▶ _Try it_: Lines from the one containing "(0.30, 0.40), 0.05)" through the end of the entries below: set them down exactly, both ends included, with nothing added.
[Task data]
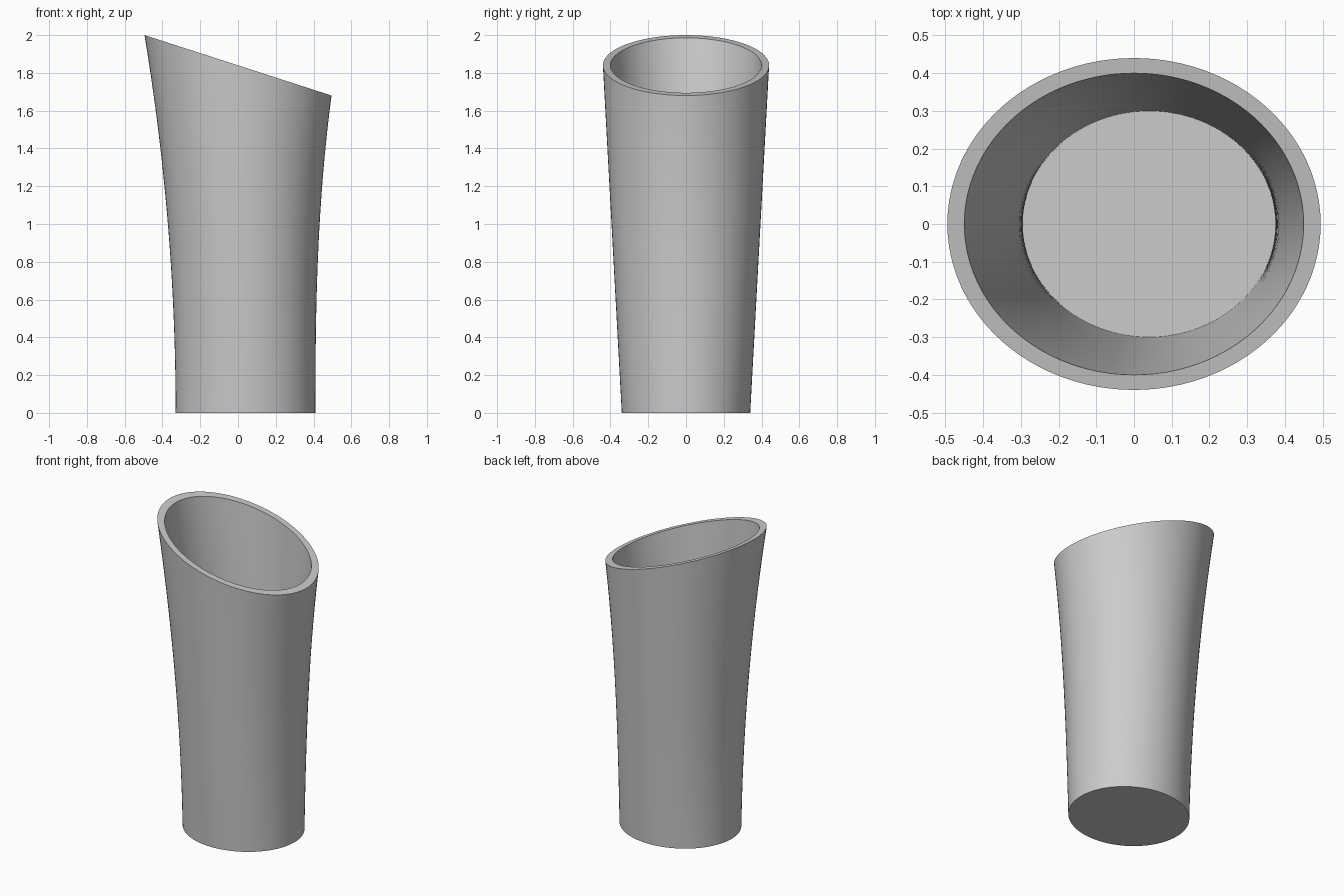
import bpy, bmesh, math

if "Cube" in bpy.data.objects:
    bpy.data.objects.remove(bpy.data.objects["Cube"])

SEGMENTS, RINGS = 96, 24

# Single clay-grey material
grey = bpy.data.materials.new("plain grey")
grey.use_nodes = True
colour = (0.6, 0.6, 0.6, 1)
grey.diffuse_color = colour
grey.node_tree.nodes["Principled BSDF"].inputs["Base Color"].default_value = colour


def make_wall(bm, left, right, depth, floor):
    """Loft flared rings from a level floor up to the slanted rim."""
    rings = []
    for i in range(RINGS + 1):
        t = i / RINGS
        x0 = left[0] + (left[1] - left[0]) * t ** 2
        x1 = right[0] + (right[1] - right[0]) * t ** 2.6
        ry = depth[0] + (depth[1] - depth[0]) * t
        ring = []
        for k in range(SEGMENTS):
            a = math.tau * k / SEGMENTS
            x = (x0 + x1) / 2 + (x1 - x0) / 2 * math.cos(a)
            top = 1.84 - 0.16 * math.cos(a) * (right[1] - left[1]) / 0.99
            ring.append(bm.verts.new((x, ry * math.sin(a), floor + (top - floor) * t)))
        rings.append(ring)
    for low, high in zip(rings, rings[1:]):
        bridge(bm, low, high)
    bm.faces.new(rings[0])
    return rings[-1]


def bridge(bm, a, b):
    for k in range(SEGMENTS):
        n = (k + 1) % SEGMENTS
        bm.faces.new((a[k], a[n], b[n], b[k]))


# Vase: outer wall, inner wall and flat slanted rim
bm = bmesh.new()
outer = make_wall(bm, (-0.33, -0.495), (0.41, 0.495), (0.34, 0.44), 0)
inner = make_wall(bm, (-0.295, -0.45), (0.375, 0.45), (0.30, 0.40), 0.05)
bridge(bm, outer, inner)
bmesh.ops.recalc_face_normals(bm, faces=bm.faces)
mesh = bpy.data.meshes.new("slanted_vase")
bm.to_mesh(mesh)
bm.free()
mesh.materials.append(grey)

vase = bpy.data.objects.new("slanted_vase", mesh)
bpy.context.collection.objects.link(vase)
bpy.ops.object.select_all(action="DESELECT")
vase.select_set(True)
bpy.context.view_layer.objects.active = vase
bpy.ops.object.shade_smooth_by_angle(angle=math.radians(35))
[/Task data]
▶ _Task solution_:
inner = make_wall(bm, (-0.295, -0.45), (0.375, 0.45), (0.30, 0.40), 0.05)
bridge(bm, outer, inner)
bmesh.ops.recalc_face_normals(bm, faces=bm.faces)
mesh = bpy.data.meshes.new("slanted_vase")
bm.to_mesh(mesh)
bm.free()
mesh.materials.append(grey)

vase = bpy.data.objects.new("slanted_vase", mesh)
bpy.context.collection.objects.link(vase)
bpy.ops.object.select_all(action="DESELECT")
vase.select_set(True)
bpy.context.view_layer.objects.active = vase
bpy.ops.object.shade_smooth_by_angle(angle=math.radians(35))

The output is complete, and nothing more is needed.